■ Requirement
Retyping the data exactly is the task. Include every line.

■ Exercise materials

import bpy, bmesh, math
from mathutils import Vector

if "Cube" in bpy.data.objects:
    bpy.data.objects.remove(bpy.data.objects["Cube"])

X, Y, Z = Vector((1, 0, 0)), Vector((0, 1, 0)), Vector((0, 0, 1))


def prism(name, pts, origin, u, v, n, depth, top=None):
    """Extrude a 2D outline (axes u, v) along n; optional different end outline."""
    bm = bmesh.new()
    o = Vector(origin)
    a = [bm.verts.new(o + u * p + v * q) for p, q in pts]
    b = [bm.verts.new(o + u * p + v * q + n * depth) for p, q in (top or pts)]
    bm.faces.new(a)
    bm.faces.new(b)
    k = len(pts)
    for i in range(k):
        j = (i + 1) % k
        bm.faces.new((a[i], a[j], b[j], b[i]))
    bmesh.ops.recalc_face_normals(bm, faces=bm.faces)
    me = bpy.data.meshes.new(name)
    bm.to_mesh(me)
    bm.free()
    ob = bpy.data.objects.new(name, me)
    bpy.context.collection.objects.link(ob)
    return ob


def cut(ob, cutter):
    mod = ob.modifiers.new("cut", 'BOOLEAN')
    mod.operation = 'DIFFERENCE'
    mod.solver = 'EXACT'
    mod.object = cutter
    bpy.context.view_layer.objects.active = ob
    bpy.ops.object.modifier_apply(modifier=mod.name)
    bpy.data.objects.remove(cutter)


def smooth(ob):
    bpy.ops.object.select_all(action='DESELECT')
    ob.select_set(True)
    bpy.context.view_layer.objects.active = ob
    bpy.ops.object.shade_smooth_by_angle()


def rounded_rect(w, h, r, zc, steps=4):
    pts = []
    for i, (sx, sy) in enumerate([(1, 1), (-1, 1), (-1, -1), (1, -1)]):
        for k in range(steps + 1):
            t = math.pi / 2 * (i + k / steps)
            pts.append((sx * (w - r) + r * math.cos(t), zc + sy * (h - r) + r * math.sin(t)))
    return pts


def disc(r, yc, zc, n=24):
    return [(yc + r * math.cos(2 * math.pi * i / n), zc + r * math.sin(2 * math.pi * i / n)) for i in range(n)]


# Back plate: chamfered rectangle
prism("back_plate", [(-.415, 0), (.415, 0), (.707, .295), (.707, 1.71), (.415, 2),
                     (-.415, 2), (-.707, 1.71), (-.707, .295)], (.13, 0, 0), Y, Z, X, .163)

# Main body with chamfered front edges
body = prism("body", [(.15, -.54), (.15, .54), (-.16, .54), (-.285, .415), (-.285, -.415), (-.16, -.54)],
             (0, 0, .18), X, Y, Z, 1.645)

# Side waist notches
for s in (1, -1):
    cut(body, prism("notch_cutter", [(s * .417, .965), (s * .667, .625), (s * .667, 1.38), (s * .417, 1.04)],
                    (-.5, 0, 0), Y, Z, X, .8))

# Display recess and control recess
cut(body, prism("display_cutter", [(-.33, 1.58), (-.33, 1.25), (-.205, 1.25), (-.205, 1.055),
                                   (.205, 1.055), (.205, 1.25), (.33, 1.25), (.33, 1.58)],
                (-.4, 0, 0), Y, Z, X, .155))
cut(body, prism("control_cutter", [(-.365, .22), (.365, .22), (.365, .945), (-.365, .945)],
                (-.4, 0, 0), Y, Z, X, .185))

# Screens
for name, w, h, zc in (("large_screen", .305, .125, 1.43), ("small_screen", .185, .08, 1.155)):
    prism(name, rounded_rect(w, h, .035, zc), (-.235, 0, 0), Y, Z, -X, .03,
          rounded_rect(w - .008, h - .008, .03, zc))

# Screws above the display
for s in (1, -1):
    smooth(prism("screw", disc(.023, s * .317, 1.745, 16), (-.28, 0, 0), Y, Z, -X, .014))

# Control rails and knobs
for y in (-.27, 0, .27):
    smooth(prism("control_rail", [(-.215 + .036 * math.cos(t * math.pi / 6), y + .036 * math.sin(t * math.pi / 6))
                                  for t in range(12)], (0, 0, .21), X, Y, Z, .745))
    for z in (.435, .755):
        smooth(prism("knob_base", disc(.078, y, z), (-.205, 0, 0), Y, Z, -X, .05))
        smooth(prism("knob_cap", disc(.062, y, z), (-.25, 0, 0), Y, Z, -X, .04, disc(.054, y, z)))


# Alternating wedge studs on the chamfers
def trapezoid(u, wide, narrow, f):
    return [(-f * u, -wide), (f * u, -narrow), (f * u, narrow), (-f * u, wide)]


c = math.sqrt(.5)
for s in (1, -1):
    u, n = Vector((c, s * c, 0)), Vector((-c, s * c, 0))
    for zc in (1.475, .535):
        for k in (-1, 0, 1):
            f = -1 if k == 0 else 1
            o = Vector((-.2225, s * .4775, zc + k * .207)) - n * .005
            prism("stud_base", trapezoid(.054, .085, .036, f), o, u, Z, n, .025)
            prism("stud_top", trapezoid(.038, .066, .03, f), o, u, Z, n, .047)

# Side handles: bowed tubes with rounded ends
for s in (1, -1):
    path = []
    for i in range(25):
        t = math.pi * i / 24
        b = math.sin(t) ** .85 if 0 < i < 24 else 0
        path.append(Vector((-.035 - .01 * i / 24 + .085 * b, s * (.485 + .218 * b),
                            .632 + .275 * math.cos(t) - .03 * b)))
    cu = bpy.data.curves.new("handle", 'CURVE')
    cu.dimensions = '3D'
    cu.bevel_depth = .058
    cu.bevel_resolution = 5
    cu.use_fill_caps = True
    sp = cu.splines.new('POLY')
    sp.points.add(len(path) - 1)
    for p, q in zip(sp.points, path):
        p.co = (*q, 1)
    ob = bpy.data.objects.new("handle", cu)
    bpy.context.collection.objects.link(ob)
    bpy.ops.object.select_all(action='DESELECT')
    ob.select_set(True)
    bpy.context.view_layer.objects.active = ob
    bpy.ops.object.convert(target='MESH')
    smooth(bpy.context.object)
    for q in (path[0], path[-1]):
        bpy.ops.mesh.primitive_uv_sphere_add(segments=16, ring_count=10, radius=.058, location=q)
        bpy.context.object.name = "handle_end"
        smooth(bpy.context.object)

■ Answer to this exercise
import bpy, bmesh, math
from mathutils import Vector

if "Cube" in bpy.data.objects:
    bpy.data.objects.remove(bpy.data.objects["Cube"])

X, Y, Z = Vector((1, 0, 0)), Vector((0, 1, 0)), Vector((0, 0, 1))


def prism(name, pts, origin, u, v, n, depth, top=None):
    """Extrude a 2D outline (axes u, v) along n; optional different end outline."""
    bm = bmesh.new()
    o = Vector(origin)
    a = [bm.verts.new(o + u * p + v * q) for p, q in pts]
    b = [bm.verts.new(o + u * p + v * q + n * depth) for p, q in (top or pts)]
    bm.faces.new(a)
    bm.faces.new(b)
    k = len(pts)
    for i in range(k):
        j = (i + 1) % k
        bm.faces.new((a[i], a[j], b[j], b[i]))
    bmesh.ops.recalc_face_normals(bm, faces=bm.faces)
    me = bpy.data.meshes.new(name)
    bm.to_mesh(me)
    bm.free()
    ob = bpy.data.objects.new(name, me)
    bpy.context.collection.objects.link(ob)
    return ob


def cut(ob, cutter):
    mod = ob.modifiers.new("cut", 'BOOLEAN')
    mod.operation = 'DIFFERENCE'
    mod.solver = 'EXACT'
    mod.object = cutter
    bpy.context.view_layer.objects.active = ob
    bpy.ops.object.modifier_apply(modifier=mod.name)
    bpy.data.objects.remove(cutter)


def smooth(ob):
    bpy.ops.object.select_all(action='DESELECT')
    ob.select_set(True)
    bpy.context.view_layer.objects.active = ob
    bpy.ops.object.shade_smooth_by_angle()


def rounded_rect(w, h, r, zc, steps=4):
    pts = []
    for i, (sx, sy) in enumerate([(1, 1), (-1, 1), (-1, -1), (1, -1)]):
        for k in range(steps + 1):
            t = math.pi / 2 * (i + k / steps)
            pts.append((sx * (w - r) + r * math.cos(t), zc + sy * (h - r) + r * math.sin(t)))
    return pts


def disc(r, yc, zc, n=24):
    return [(yc + r * math.cos(2 * math.pi * i / n), zc + r * math.sin(2 * math.pi * i / n)) for i in range(n)]


# Back plate: chamfered rectangle
prism("back_plate", [(-.415, 0), (.415, 0), (.707, .295), (.707, 1.71), (.415, 2),
                     (-.415, 2), (-.707, 1.71), (-.707, .295)], (.13, 0, 0), Y, Z, X, .163)

# Main body with chamfered front edges
body = prism("body", [(.15, -.54), (.15, .54), (-.16, .54), (-.285, .415), (-.285, -.415), (-.16, -.54)],
             (0, 0, .18), X, Y, Z, 1.645)

# Side waist notches
for s in (1, -1):
    cut(body, prism("notch_cutter", [(s * .417, .965), (s * .667, .625), (s * .667, 1.38), (s * .417, 1.04)],
                    (-.5, 0, 0), Y, Z, X, .8))

# Display recess and control recess
cut(body, prism("display_cutter", [(-.33, 1.58), (-.33, 1.25), (-.205, 1.25), (-.205, 1.055),
                                   (.205, 1.055), (.205, 1.25), (.33, 1.25), (.33, 1.58)],
                (-.4, 0, 0), Y, Z, X, .155))
cut(body, prism("control_cutter", [(-.365, .22), (.365, .22), (.365, .945), (-.365, .945)],
                (-.4, 0, 0), Y, Z, X, .185))

# Screens
for name, w, h, zc in (("large_screen", .305, .125, 1.43), ("small_screen", .185, .08, 1.155)):
    prism(name, rounded_rect(w, h, .035, zc), (-.235, 0, 0), Y, Z, -X, .03,
          rounded_rect(w - .008, h - .008, .03, zc))

# Screws above the display
for s in (1, -1):
    smooth(prism("screw", disc(.023, s * .317, 1.745, 16), (-.28, 0, 0), Y, Z, -X, .014))

# Control rails and knobs
for y in (-.27, 0, .27):
    smooth(prism("control_rail", [(-.215 + .036 * math.cos(t * math.pi / 6), y + .036 * math.sin(t * math.pi / 6))
                                  for t in range(12)], (0, 0, .21), X, Y, Z, .745))
    for z in (.435, .755):
        smooth(prism("knob_base", disc(.078, y, z), (-.205, 0, 0), Y, Z, -X, .05))
        smooth(prism("knob_cap", disc(.062, y, z), (-.25, 0, 0), Y, Z, -X, .04, disc(.054, y, z)))


# Alternating wedge studs on the chamfers
def trapezoid(u, wide, narrow, f):
    return [(-f * u, -wide), (f * u, -narrow), (f * u, narrow), (-f * u, wide)]


c = math.sqrt(.5)
for s in (1, -1):
    u, n = Vector((c, s * c, 0)), Vector((-c, s * c, 0))
    for zc in (1.475, .535):
        for k in (-1, 0, 1):
            f = -1 if k == 0 else 1
            o = Vector((-.2225, s * .4775, zc + k * .207)) - n * .005
            prism("stud_base", trapezoid(.054, .085, .036, f), o, u, Z, n, .025)
            prism("stud_top", trapezoid(.038, .066, .03, f), o, u, Z, n, .047)

# Side handles: bowed tubes with rounded ends
for s in (1, -1):
    path = []
    for i in range(25):
        t = math.pi * i / 24
        b = math.sin(t) ** .85 if 0 < i < 24 else 0
        path.append(Vector((-.035 - .01 * i / 24 + .085 * b, s * (.485 + .218 * b),
                            .632 + .275 * math.cos(t) - .03 * b)))
    cu = bpy.data.curves.new("handle", 'CURVE')
    cu.dimensions = '3D'
    cu.bevel_depth = .058
    cu.bevel_resolution = 5
    cu.use_fill_caps = True
    sp = cu.splines.new('POLY')
    sp.points.add(len(path) - 1)
    for p, q in zip(sp.points, path):
        p.co = (*q, 1)
    ob = bpy.data.objects.new("handle", cu)
    bpy.context.collection.objects.link(ob)
    bpy.ops.object.select_all(action='DESELECT')
    ob.select_set(True)
    bpy.context.view_layer.objects.active = ob
    bpy.ops.object.convert(target='MESH')
    smooth(bpy.context.object)
    for q in (path[0], path[-1]):
        bpy.ops.mesh.primitive_uv_sphere_add(segments=16, ring_count=10, radius=.058, location=q)
        bpy.context.object.name = "handle_end"
        smooth(bpy.context.object)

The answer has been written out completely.